### WORK INSTRUCTIONS
The word "SIDES" marks the lines you need; copy each of them from the data.

### RAW DATA
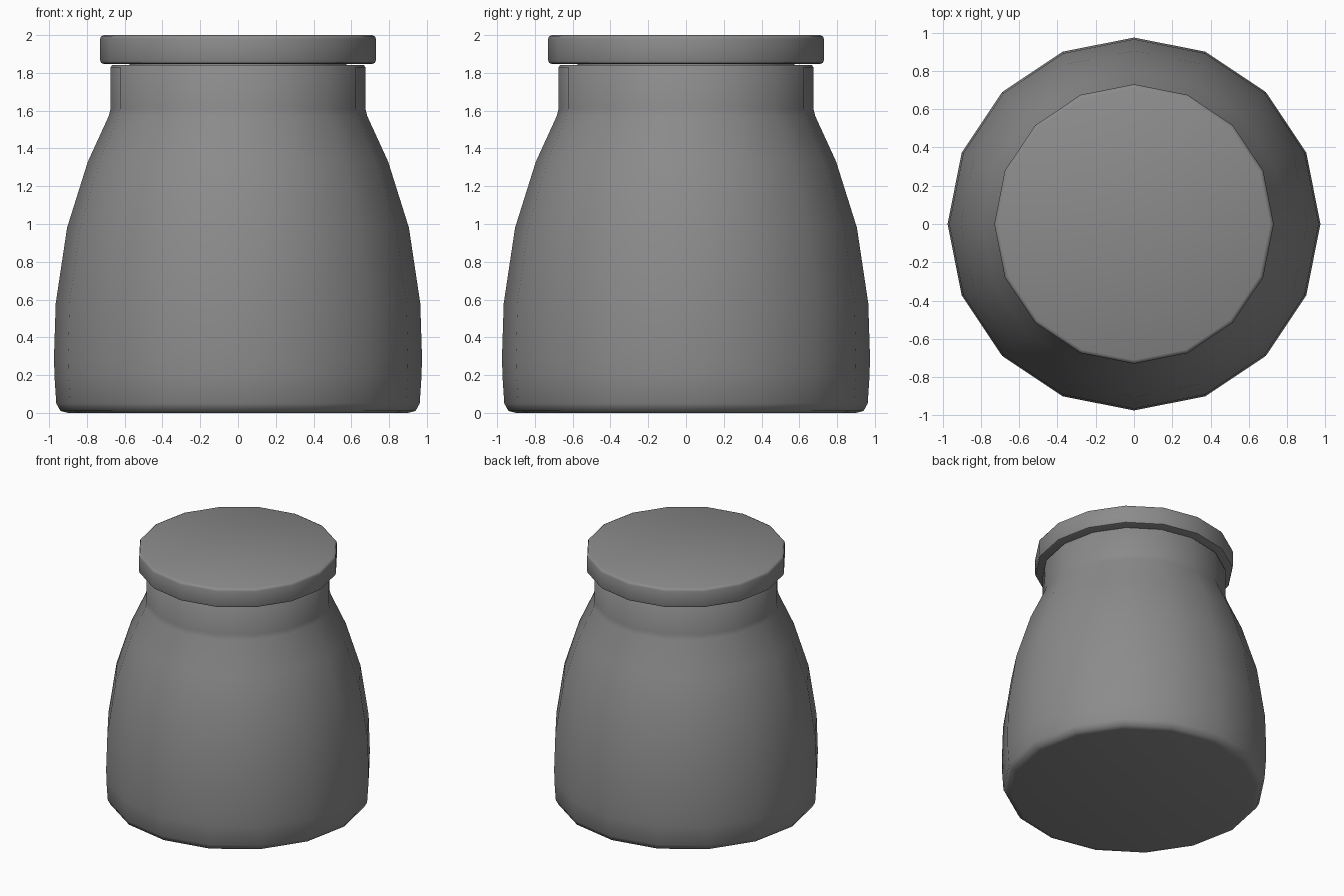
import bpy, bmesh, math

cube = bpy.data.objects.get("Cube")
if cube:
    bpy.data.objects.remove(cube, do_unlink=True)

SIDES = 16

grey = bpy.data.materials.new("mid grey")
grey.use_nodes = True
colour = (0.26, 0.26, 0.26, 1)
grey.diffuse_color = colour
grey.node_tree.nodes["Principled BSDF"].inputs["Base Color"].default_value = colour


def turned(name, profile):
    """Closed solid of revolution from (radius, height) points, bottom to top."""
    bm = bmesh.new()
    rings = []
    for r, z in profile:
        rings.append([bm.verts.new((r * math.cos(a), r * math.sin(a), z))
                      for a in (2 * math.pi * i / SIDES for i in range(SIDES))])
    for low, high in zip(rings, rings[1:]):
        for i in range(SIDES):
            j = (i + 1) % SIDES
            bm.faces.new((low[i], low[j], high[j], high[i]))
    bm.faces.new(rings[0][::-1])
    bm.faces.new(rings[-1])
    mesh = bpy.data.meshes.new(name)
    bm.to_mesh(mesh)
    bm.free()
    mesh.materials.append(grey)
    obj = bpy.data.objects.new(name, mesh)
    bpy.context.collection.objects.link(obj)
    bpy.ops.object.select_all(action="DESELECT")
    obj.select_set(True)
    bpy.context.view_layer.objects.active = obj
    bpy.ops.object.shade_smooth_by_angle(angle=math.radians(50))
    return obj


# Jar: rounded foot, swelling belly, sloped shoulder, straight neck
turned("jar_body", [(0.90, 0), (0.94, 0.01), (0.962, 0.05), (0.972, 0.2),
                    (0.974, 0.3), (0.965, 0.58), (0.905, 0.98),
                    (0.795, 1.33), (0.685, 1.57), (0.675, 1.61),
                    (0.675, 1.83), (0.665, 1.842)])

# Stopper plug closing the narrow gap under the lid
turned("stopper", [(0.575, 1.80), (0.575, 1.87)])

# Flat lid with softened rims
turned("lid", [(0.71, 1.848), (0.725, 1.853), (0.73, 1.868),
               (0.73, 1.98), (0.725, 1.993), (0.71, 2.0)])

### ANSWER TO THIS TASK
SIDES = 16
                      for a in (2 * math.pi * i / SIDES for i in range(SIDES))])
        for i in range(SIDES):
            j = (i + 1) % SIDES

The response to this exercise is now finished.